Yesterday, the Revised Common Lectionary gave us texts about Mary. Even those who don’t preach from the lectionary may have preached on the classic, seasonal stories of Mary’s pregnancy; hopefully, some of us have pondered the upside-down values of the Magnificant. I would guess that some of our BookNotes readers sung or listened to Mary Did You Know, a song that I always find very moving.
To supplement your Christmas study, and to celebrate a renewed interest in Mary coming from evangelicals—surely a good sign—I thought I’d announce three new books that have released this season on the virgin. That they all have very lovely covers is nice, too. Perhaps just seeing them will bless you.

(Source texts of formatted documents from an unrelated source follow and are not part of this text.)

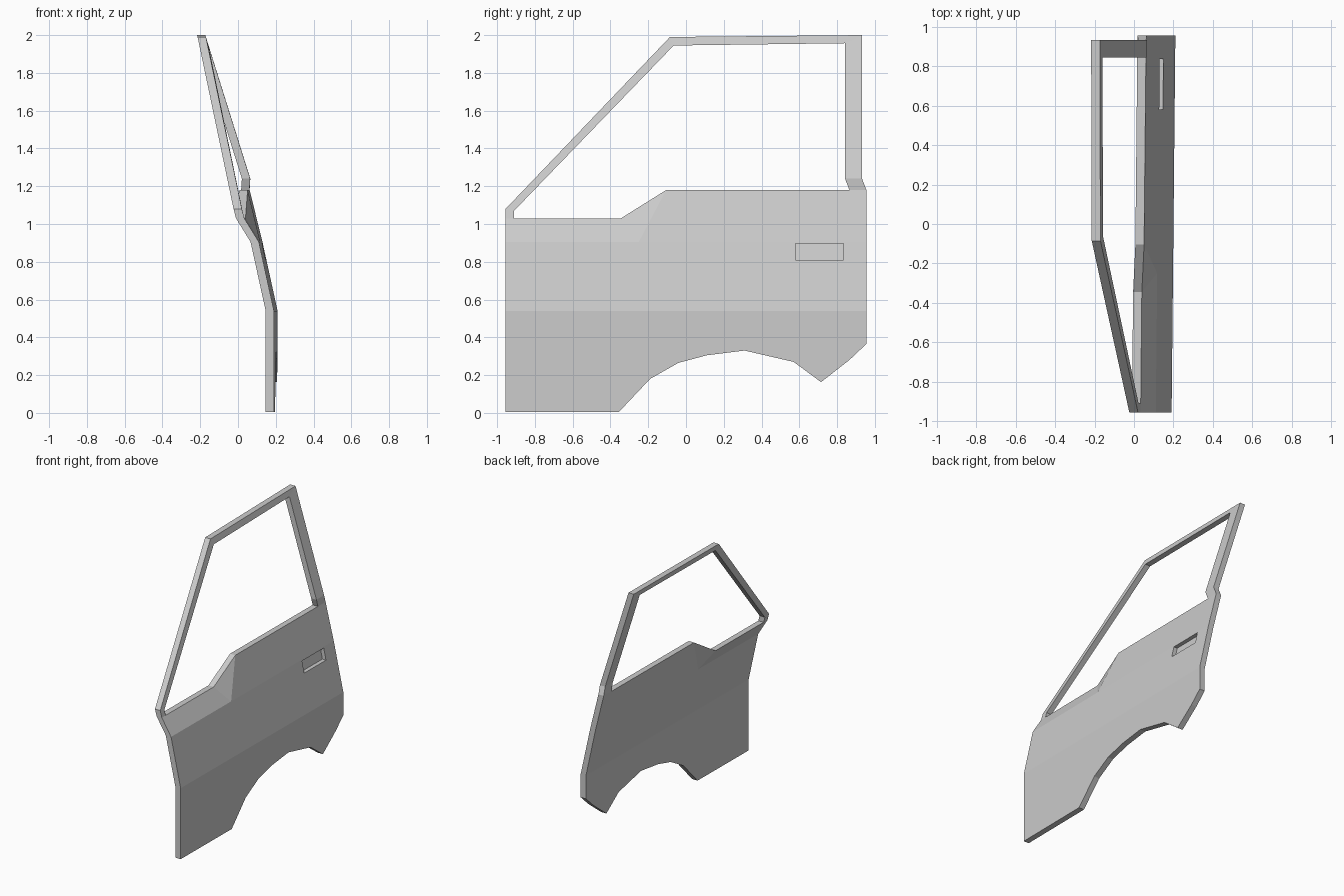
import bpy, bmesh
from mathutils import Vector

if "Cube" in bpy.data.objects:
    bpy.data.objects.remove(bpy.data.objects["Cube"])

THICK = 0.044
# Outer-skin cross-section: (z, x)
SECTION = [(0, .2), (.54, .2), (.905, .12), (1.03, .043), (1.08, .03),
           (1.18, .052), (1.24, .056), (2.0, -.173)]


def skin_x(y, z):
    for (z0, x0), (z1, x1) in zip(SECTION, SECTION[1:]):
        if z <= z1 + 1e-6:
            x = x0 + (x1 - x0) * (z - z0) / (z1 - z0)
            return x + (0.01 * y if z < 1.5 else 0)
    return SECTION[-1][1]


F, R, BELT = -.955, .955, .905
A, B, C, D = (-.345, 1.03), (-.105, 1.18), (-.355, BELT), (-.25, BELT)

# Lower skin with wheel-arch cutout
lower = [(F, 0.005), (-.355, 0.005), (-.19, .18), (-.04, .265), (.11, .305),
         (.31, .33), (.57, .27), (.715, .163), (.865, .28), (R, .365),
         (R, BELT), D, C, (F, BELT)]
# Upper skin: low front, stepped shoulder, high rear
upper = [[(F, BELT), C, A, (-.91, 1.03), (F, 1.03)],
         [C, D, A], [D, B, A],
         [D, (R, BELT), (R, 1.18), (.865, 1.18), B]]
# Window frame: paired outer and inner outlines
outer = [(F, 1.03), (F, 1.08), (-.085, 1.99), (.932, 2.0), (.932, 1.24), (R, 1.18)]
inner = [(-.91, 1.03), (-.91, 1.07), (-.065, 1.945), (.842, 1.957), (.842, 1.24), (.865, 1.18)]
frame = [[outer[i], outer[i + 1], inner[i + 1], inner[i]] for i in range(5)]

bm = bmesh.new()
verts = {}


def vert(p):
    if p not in verts:
        verts[p] = bm.verts.new((0, p[0], p[1]))
    return verts[p]


for poly in [lower] + upper + frame:
    bm.faces.new([vert(p) for p in poly])

# Crease line and handle recess outline
Y0, Y1, Z0, Z1 = .58, .835, .81, .896
cuts = [((0, 0, .54), (0, 0, 1)), ((0, 0, Z0), (0, 0, 1)), ((0, 0, Z1), (0, 0, 1)),
        ((0, Y0, 0), (0, 1, 0)), ((0, Y1, 0), (0, 1, 0))]
for co, no in cuts:
    bmesh.ops.bisect_plane(bm, geom=bm.verts[:] + bm.edges[:] + bm.faces[:],
                           dist=1e-5, plane_co=co, plane_no=no)

# Bend the flat skin to the cross-section and give it thickness
for v in bm.verts:
    v.co.x = skin_x(v.co.y, v.co.z)
skin = bm.faces[:]
pocket = [f for f in skin
          if Y0 < f.calc_center_median().y < Y1 and Z0 < f.calc_center_median().z < Z1]
ext = bmesh.ops.extrude_face_region(bm, geom=skin, use_keep_orig=True)
bmesh.ops.translate(bm, vec=Vector((-THICK, 0, 0)),
                    verts=[g for g in ext["geom"] if isinstance(g, bmesh.types.BMVert)])

# Sunken handle recess
dip = bmesh.ops.extrude_discrete_faces(bm, faces=pocket)
bmesh.ops.translate(bm, vec=Vector((-.03, 0, 0)),
                    verts=list({v for f in dip["faces"] for v in f.verts}))
bmesh.ops.recalc_face_normals(bm, faces=bm.faces[:])

mesh = bpy.data.meshes.new("door_shell")
bm.to_mesh(mesh)
bm.free()
door = bpy.data.objects.new("door_shell", mesh)
bpy.context.collection.objects.link(door)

The Real Mary: Why Evangelical Christains Can Embrace the Mother of Jesus (Paraclete Press; $19.95) is the latest by one of the fastest rising stars in New Testament scholarship these days, Scot McKnight. This nice hardcover was published by the same house that gave us The Jesus Creed, a much-discussed McKnight book. This well-written volume has very great endorsements by Ben Witherington, Lynne Hybels, Nancy Ortberg, among others. H&M friend Joseph Modica (Chaplain at Eastern University) cheerfully says, “I’ll never be able to look at that powder blue Mary figurine in the Christmas nativity scene the same way again.”
Strange Heaven: The Virgin Mary as Woman, Mother, Disciple and Advocate Jon M. Sweeney (Paraclete) $23.95 Sweeney is another author to watch, one who can craft fine prose and who has given us some very nice books in the past few years. Sweeney’s own spiritual memoir (Born Again and Again) was one of our favorites, and he has gone on to do two fine books on Francis and another on the recent trend of Protestants to be interested in Roman Catholic saints.) Strange Heaven invites us to meditate on the Divine feminine, and reminds us that the best devotional literature is often mysterious and deep. Very interesting.
Mary for Evangelicals: Toward an Understanding of the Mother of Our Lord Tim Perry (IVP) $24.00 Here is a serious book, perhaps the most thorough study of Mary from a Protestant persepctive that I know of. With remarkable endorsements by scholars as diverse as Marva Dawn and Chris Hall, Beverly Roberts Gaventa and Frederica Mathewes-Green, this is a broad and studious work. The book is divided into three substantial sections, Mary in Holy Scripture, Mary in the History of Christian Thought and Toward an Evangelical Mariology. What a spectacular book this is!
The back cover of Sweeney’s book declares that “The virgin Mary ignites the human imagination more than any other woman in history.” I am not sure if that is so, but I can’t think of a comparable woman. And it makes sense; the Biblical promise is that all generations will call her blessed. Perhaps it would be wise to consider a study of her this year. These books would surely be a good place to start.